Researchers used NHANES data from 2005 to 2010 to evaluate the association of rice consumption with overall diet quality and key nutrient intake in a sample of 14,386 US adults.
In a study published online in the peer-reviewed journal Food and Nutrition Sciences, lead author Theresa Nicklas, DrPH, of Baylor College of Medicine, analyzed the National Health and Nutrition Examination Survey datasets from 2005-2010 and evaluated the association of rice consumption with overall diet quality and key nutrient intakes in a nationally representative sample of 14,386 U.S. adults.
Overall diet quality scores increased by 5.5 points between non-consumers of rice and the highest rice consumers (equaling 1 ounce or more). Moreover, the researchers rice consumption tended to correlate with higher fruit, dark green/orange vegetable, grain, meat and bean consumption; along with less added sugar and saturated fat.
"Our results show that adults who eat rice had diets more consistent with what is recommended in the US Dietary Guidelines, and they showed higher amounts of potassium, magnesium, iron, folate and fiber while eating less saturated fat and added sugars," said lead author Theresa Nicklas, DrPH of Baylor College of Medicine. "Eating rice is also associated with eating more servings of fruit, vegetables, meat and beans.”
The highest rice consumption group also consumed 360 mg more of sodium than non-consumers of rice.

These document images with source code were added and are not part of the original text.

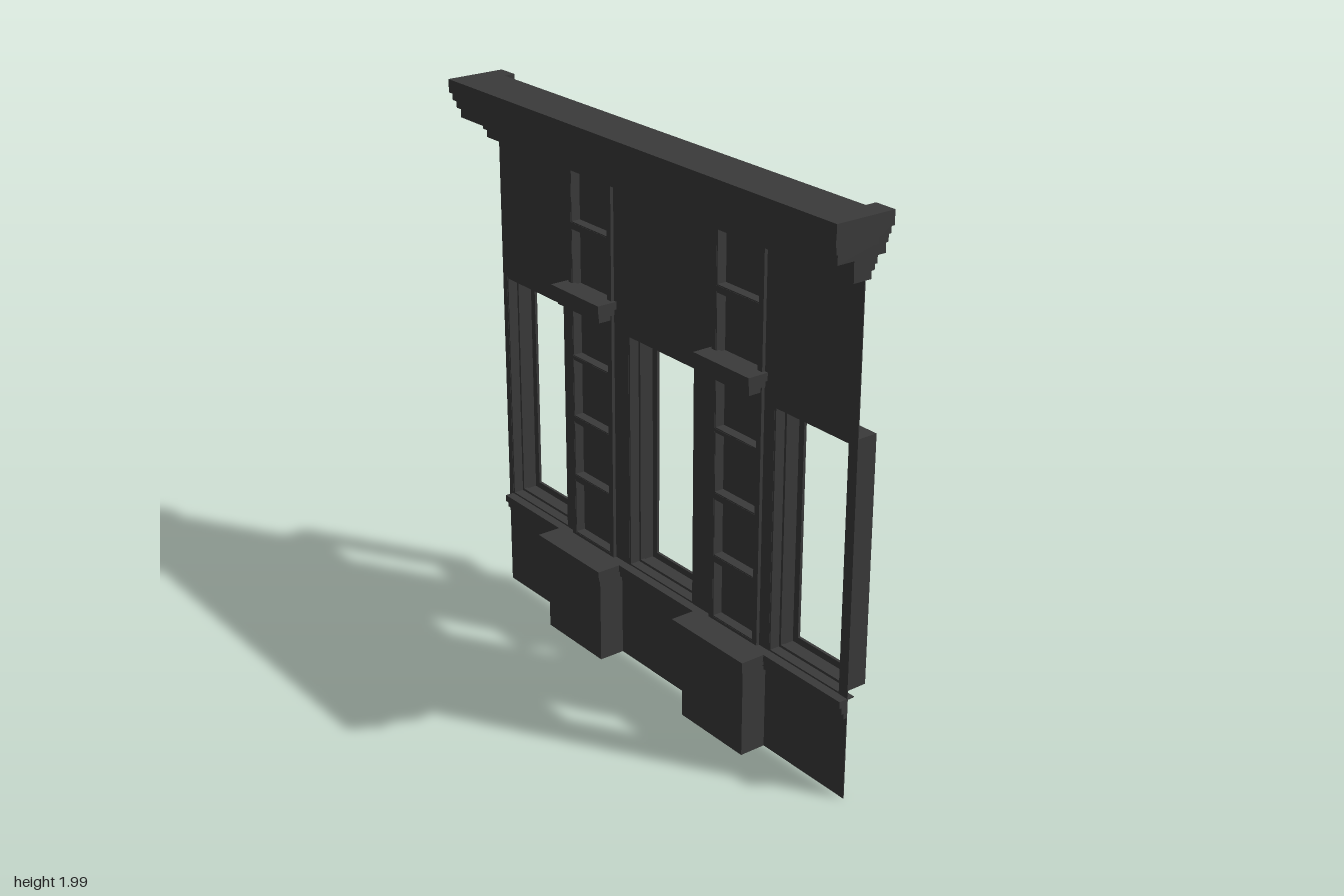
import * as THREE from 'three';

const mat = new THREE.MeshStandardMaterial({ color: 0x3a3a3a, flatShading: true, side: THREE.DoubleSide });
const WALL = 0.035; // x of the wall's rear face; the decorated side looks to -x

function add(parent, name, geometry) {
  const mesh = new THREE.Mesh(geometry, mat);
  mesh.name = name;
  parent.add(mesh);
  return mesh;
}

// Box given by its limits on each axis
function block(parent, name, [x0, x1], [y0, y1], [z0, z1]) {
  const g = new THREE.BoxGeometry(x1 - x0, y1 - y0, z1 - z0);
  g.translate((x0 + x1) / 2, (y0 + y1) / 2, (z0 + z1) / 2);
  return add(parent, name, g);
}

// Upright slab in the z/y plane, pierced by rectangles [z0, z1, y0, y1]
function slab(parent, name, [x0, x1], [z0, z1, y0, y1], holes = []) {
  const trace = (path, a, b, c, d) => path.moveTo(a, c).lineTo(b, c).lineTo(b, d).lineTo(a, d).closePath();
  const shape = trace(new THREE.Shape(), z0, z1, y0, y1);
  for (const h of holes) shape.holes.push(trace(new THREE.Path(), ...h));
  const g = new THREE.ExtrudeGeometry(shape, { depth: x1 - x0, bevelEnabled: false });
  g.rotateY(-Math.PI / 2);
  g.translate(x1, 0, 0);
  return add(parent, name, g);
}

// Run of an x/y profile along z
function run(parent, name, points, z0, z1) {
  const shape = new THREE.Shape(points.map(([x, y]) => new THREE.Vector2(x, y)));
  const g = new THREE.ExtrudeGeometry(shape, { depth: z1 - z0, bevelEnabled: false });
  g.translate(0, 0, z0);
  return add(parent, name, g);
}

const inset = ([z0, z1, y0, y1], d) => [z0 + d, z1 - d, y0 + d, y1 - d];

export function createModel() {
  const model = new THREE.Group();
  model.name = 'facadeSection';

  const windows = [[0.55, 0.895], [-0.21, 0.15], [-0.945, -0.585]].map(([a, b]) => [a, b, 0.37, 1.24]);
  const sills = [[0.53, 0.93], [-0.24, 0.19], [-0.95, -0.55]];
  const pilasters = [0.375, -0.415];
  const panelRows = [[0.38, 0.59], [0.61, 0.82], [0.84, 1.06], [1.07, 1.28], [1.33, 1.54], [1.56, 1.75]];
  const panelsOf = (z) => panelRows.map(([a, b]) => [z - 0.105, z + 0.105, a, b]);

  // Thin wall pierced for windows, sills and pilaster panels
  slab(model, 'wall', [WALL - 0.003, WALL], [-0.97, 0.93, 0, 1.98], [
    ...windows,
    ...sills.map(([a, b]) => [a + 0.004, b - 0.004, 0.303, 0.362]),
    ...pilasters.flatMap(panelsOf),
  ]);

  // Deep window boxes with a rim at the rear
  windows.forEach((w) => {
    const group = new THREE.Group();
    group.name = 'window';
    slab(group, 'windowReveal', [WALL - 0.002, 0.135], w, [inset(w, 0.006)]);
    slab(group, 'windowRim', [0.13, 0.14], w, [inset(w, 0.03)]);
    slab(group, 'windowStep', [0.07, 0.085], w, [inset(w, 0.015)]);
    model.add(group);
  });

  // Hollow stepped sills, open at the rear
  const sillFace = [[0.034, 0.3], [0.02, 0.3], [0.02, 0.32], [0.01, 0.32], [0.01, 0.345], [0, 0.345], [0, 0.37], [0.034, 0.37]];
  const sillInner = sillFace.map(([x, y], i) => [i % 7 ? x + 0.004 : x, i === 7 ? y - 0.004 : y + (i === 6 ? -0.004 : 0.003)]);
  sills.forEach(([a, b]) => {
    run(model, 'windowSill', [...sillFace, ...sillInner.reverse()], a, b);
    run(model, 'sillEnd', sillFace, a, a + 0.004);
    run(model, 'sillEnd', sillFace, b - 0.004, b);
    block(model, 'sillLedge', [0.03, 0.06], [0.366, 0.37], [a, b]);
  });

  pilasters.forEach((z) => {
    const group = new THREE.Group();
    group.name = 'pilaster';
    // Shaft with recessed trays for panels
    slab(group, 'shaft', [0.02, WALL - 0.003], [z - 0.125, z + 0.125, 0.37, 1.77], panelsOf(z));
    panelsOf(z).forEach((p) => {
      slab(group, 'panelSides', [0.021, 0.06], p, [inset(p, 0.004)]);
      slab(group, 'panel', [0.056, 0.06], p);
    });
    // Pedestal and its stepped cap
    const h = 0.16;
    block(group, 'pedestal', [-0.065, WALL - 0.003], [0, 0.3], [z - h, z + h]);
    [[-0.07, 0.3, 0.325, 0.005], [-0.08, 0.325, 0.348, 0.015], [-0.09, 0.348, 0.37, 0.025]].forEach(([x, a, b, e]) =>
      block(group, 'pedestalCap', [x, WALL - 0.003], [a, b], [z - h - e, z + h + e]));
    // Capital
    [[-0.028, 1.27, 1.29, 0.12], [-0.035, 1.29, 1.312, 0.128], [-0.045, 1.312, 1.34, 0.138]].forEach(([x, a, b, e]) =>
      block(group, 'capital', [x, WALL - 0.003], [a, b], [z - e, z + e]));
    model.add(group);
  });

  // Stepped cornice layers: front x, y range, end z, rear x of the side returns
  const layers = [
    [-0.148, 1.938, 1.985, 1.0, 0.072], [-0.14, 1.912, 1.938, 0.99, 0.07], [-0.13, 1.885, 1.912, 0.982, 0.068],
    [-0.118, 1.85, 1.885, 0.975, 0.066], [-0.048, 1.822, 1.85, 0.968, 0.042], [-0.04, 1.8, 1.822, 0.96, 0.04],
    [-0.03, 1.77, 1.8, 0.95, 0.038],
  ];
  layers.forEach(([x, a, b, e, back]) => {
    block(model, 'cornice', [x, WALL - 0.003], [a, b], [-e, e]);
    block(model, 'corniceReturn', [WALL - 0.003, back], [a, b], [0.92, e]);
    block(model, 'corniceReturn', [WALL - 0.003, back], [a, b], [-e, -0.92]);
  });
  return model;
}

Indeed, despite that rice itself is sodium-free, the authors suggest that this may be due to some rice products being processed with added sodium or that consumers season rice with added salt or high-sodium ingredients.
This research builds on two previously published studies that also showed the positive contribution of rice to diet quality. A 2009 observational study using NHANES datasets and Continuing Survey of Food Intakes by Individuals (CSFII), found that rice eaters consumed significantly less fat and saturated fat and consumed more iron, potassium, fiber, meat, vegetables and grains.
And a follow-up study in 2010, also using NHANES datasets, included children in the study group and further confirmed that rice consumption was associated with greater intake of a range of healthier foods and nutrients.
The majority of rice consumed is white rice.
The research was supported by the United States Department of Agriculture and the School of Nutrition and Food Sciences, Louisiana State University Agricultural Center, Baton Rouge, and it was funded in part by The Rice Foundation.
Source: Food and Nutrition Sciences
“Rice consumption is associated with better nutrient intake and diet quality in adults: national health and nutrition examination survey (NHANES) 2005-2010”
Authors: Nicklas TA, O'Neil C, Fulgoni V.